Task goal:
In the records below, the line with "ball(bm, (CX + s * .215, -.115, 1.325), (.045, .055, .04))" opens the range and the line with "v.co += Vector(push)" closes it; print that range exactly and nothing else.
The records Block Start
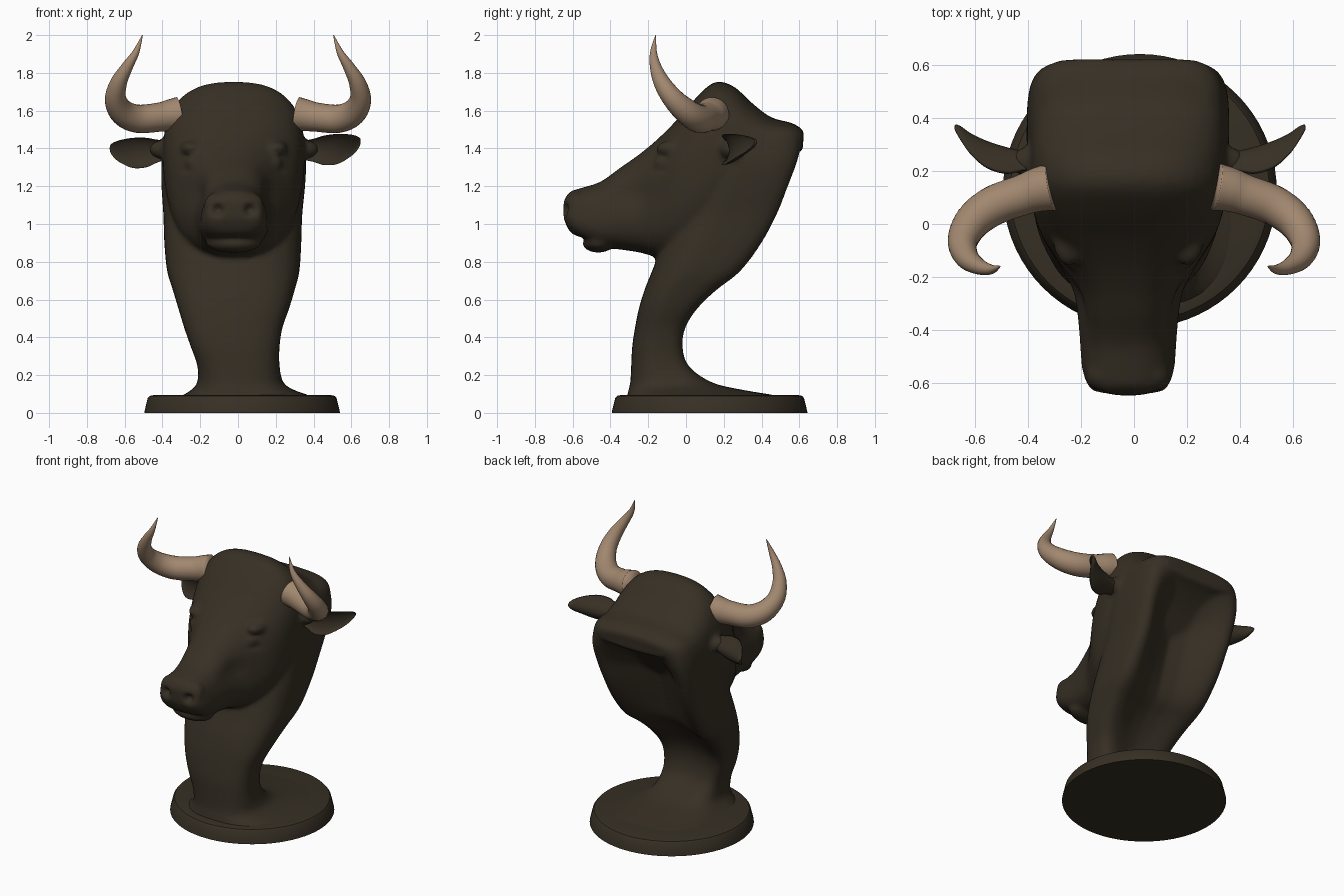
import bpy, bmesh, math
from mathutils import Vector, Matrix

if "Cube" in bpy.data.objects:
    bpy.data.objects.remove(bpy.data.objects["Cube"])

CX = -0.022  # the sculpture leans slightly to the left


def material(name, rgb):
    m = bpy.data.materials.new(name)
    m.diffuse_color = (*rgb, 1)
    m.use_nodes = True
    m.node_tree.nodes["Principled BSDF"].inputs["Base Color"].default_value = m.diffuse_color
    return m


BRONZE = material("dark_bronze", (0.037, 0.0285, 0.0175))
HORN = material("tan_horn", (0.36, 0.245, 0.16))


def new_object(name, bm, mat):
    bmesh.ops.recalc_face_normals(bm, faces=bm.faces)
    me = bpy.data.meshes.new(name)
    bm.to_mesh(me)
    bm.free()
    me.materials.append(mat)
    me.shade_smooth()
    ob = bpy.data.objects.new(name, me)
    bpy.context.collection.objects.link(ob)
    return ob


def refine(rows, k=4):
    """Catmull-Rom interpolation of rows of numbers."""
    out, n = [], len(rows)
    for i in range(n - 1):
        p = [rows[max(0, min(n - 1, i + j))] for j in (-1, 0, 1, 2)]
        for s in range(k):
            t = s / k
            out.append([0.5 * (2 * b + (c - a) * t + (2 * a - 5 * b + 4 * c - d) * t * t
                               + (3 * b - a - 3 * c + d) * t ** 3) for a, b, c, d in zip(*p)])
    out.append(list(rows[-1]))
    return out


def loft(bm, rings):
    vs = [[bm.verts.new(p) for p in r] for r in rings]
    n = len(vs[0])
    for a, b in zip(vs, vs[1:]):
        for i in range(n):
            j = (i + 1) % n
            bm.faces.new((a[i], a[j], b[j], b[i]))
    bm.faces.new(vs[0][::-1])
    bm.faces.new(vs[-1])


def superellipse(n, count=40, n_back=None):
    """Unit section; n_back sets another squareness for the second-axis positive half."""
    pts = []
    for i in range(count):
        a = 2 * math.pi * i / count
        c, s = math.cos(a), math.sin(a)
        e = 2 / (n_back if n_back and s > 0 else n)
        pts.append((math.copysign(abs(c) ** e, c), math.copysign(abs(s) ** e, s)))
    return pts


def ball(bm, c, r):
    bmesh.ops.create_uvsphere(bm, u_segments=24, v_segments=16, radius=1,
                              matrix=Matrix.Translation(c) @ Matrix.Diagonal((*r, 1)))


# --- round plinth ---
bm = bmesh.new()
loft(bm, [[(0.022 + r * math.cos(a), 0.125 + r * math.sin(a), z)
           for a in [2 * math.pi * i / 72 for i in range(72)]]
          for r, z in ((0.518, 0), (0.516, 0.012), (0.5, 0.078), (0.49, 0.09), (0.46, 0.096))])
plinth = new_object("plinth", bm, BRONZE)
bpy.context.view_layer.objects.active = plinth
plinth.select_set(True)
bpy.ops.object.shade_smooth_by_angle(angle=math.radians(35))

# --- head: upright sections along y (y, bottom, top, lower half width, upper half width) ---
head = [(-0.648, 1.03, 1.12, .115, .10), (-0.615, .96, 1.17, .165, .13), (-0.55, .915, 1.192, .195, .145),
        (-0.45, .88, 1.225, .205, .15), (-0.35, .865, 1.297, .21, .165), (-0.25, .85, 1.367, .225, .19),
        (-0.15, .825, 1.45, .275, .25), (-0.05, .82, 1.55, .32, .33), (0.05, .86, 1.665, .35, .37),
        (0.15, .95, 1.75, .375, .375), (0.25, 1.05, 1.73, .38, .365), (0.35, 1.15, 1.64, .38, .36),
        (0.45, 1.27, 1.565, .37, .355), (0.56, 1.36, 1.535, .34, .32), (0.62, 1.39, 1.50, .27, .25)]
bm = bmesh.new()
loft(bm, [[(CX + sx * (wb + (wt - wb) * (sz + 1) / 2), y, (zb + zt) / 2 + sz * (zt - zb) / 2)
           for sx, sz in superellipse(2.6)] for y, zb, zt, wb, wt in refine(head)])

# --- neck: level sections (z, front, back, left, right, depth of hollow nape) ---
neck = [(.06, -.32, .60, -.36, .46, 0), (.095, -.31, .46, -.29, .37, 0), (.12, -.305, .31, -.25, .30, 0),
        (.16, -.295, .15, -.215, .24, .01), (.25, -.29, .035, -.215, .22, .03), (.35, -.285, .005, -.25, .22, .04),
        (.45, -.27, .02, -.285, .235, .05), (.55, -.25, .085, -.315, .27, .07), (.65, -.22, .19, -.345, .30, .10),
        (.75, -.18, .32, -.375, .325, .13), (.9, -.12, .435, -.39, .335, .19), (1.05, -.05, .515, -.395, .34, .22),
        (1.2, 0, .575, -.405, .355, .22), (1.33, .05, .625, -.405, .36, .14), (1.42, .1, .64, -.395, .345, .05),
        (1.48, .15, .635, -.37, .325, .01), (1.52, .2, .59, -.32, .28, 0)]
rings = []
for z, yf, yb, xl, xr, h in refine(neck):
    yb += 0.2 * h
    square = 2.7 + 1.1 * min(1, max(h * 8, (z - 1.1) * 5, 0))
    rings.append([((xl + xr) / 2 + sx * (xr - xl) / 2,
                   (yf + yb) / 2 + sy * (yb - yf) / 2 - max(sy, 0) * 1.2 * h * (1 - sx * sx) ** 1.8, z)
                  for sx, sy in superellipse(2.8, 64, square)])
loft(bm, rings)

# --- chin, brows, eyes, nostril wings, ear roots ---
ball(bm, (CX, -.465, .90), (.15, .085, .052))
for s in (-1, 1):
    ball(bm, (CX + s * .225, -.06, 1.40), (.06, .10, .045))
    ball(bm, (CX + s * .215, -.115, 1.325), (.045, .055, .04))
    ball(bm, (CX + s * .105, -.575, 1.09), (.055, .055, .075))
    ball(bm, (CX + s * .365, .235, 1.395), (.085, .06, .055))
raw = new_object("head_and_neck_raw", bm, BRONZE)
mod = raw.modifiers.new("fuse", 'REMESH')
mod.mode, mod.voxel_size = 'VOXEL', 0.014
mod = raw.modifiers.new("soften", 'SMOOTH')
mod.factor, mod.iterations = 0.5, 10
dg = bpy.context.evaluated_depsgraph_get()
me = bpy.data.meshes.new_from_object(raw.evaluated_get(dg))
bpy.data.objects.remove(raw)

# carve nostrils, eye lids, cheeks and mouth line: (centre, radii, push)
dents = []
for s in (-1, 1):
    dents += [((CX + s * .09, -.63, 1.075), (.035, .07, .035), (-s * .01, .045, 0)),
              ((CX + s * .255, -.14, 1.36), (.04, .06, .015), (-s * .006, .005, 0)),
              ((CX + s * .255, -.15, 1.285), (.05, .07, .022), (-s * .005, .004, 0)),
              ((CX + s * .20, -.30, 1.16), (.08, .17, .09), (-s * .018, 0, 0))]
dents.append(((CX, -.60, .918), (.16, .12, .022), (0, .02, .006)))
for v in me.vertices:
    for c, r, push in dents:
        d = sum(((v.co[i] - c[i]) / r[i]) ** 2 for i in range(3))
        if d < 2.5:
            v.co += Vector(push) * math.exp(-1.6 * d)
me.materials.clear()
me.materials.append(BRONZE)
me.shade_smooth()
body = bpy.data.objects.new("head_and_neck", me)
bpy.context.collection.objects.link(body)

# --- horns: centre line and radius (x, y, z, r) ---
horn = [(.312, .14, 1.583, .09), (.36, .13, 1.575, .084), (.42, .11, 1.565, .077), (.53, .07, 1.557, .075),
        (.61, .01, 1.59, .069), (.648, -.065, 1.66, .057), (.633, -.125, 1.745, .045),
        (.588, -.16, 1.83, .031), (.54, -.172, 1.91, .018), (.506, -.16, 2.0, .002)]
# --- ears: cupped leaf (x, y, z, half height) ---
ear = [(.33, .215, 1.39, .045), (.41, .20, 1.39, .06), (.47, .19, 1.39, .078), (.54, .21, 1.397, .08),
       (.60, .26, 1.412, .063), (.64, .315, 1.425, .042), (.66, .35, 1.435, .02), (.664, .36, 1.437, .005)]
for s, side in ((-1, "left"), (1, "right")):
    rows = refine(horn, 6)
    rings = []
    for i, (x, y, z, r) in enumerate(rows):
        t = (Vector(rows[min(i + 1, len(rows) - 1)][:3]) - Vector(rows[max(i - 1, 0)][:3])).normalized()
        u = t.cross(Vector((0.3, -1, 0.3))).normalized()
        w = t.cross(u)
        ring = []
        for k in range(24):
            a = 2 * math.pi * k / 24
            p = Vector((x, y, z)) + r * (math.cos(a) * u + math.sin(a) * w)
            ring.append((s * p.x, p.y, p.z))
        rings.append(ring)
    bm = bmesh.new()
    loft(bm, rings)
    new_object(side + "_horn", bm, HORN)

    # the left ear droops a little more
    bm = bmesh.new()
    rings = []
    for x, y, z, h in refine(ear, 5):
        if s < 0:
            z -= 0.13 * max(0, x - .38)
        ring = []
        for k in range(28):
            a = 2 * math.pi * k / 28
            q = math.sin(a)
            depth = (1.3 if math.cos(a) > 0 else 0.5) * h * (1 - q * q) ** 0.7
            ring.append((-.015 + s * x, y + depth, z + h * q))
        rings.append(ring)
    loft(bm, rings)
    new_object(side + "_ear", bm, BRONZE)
The records Block End
Answer for this exercise:
    ball(bm, (CX + s * .215, -.115, 1.325), (.045, .055, .04))
    ball(bm, (CX + s * .105, -.575, 1.09), (.055, .055, .075))
    ball(bm, (CX + s * .365, .235, 1.395), (.085, .06, .055))
raw = new_object("head_and_neck_raw", bm, BRONZE)
mod = raw.modifiers.new("fuse", 'REMESH')
mod.mode, mod.voxel_size = 'VOXEL', 0.014
mod = raw.modifiers.new("soften", 'SMOOTH')
mod.factor, mod.iterations = 0.5, 10
dg = bpy.context.evaluated_depsgraph_get()
me = bpy.data.meshes.new_from_object(raw.evaluated_get(dg))
bpy.data.objects.remove(raw)

# carve nostrils, eye lids, cheeks and mouth line: (centre, radii, push)
dents = []
for s in (-1, 1):
    dents += [((CX + s * .09, -.63, 1.075), (.035, .07, .035), (-s * .01, .045, 0)),
              ((CX + s * .255, -.14, 1.36), (.04, .06, .015), (-s * .006, .005, 0)),
              ((CX + s * .255, -.15, 1.285), (.05, .07, .022), (-s * .005, .004, 0)),
              ((CX + s * .20, -.30, 1.16), (.08, .17, .09), (-s * .018, 0, 0))]
dents.append(((CX, -.60, .918), (.16, .12, .022), (0, .02, .006)))
for v in me.vertices:
    for c, r, push in dents:
        d = sum(((v.co[i] - c[i]) / r[i]) ** 2 for i in range(3))
        if d < 2.5:
            v.co += Vector(push) * math.exp(-1.6 * d)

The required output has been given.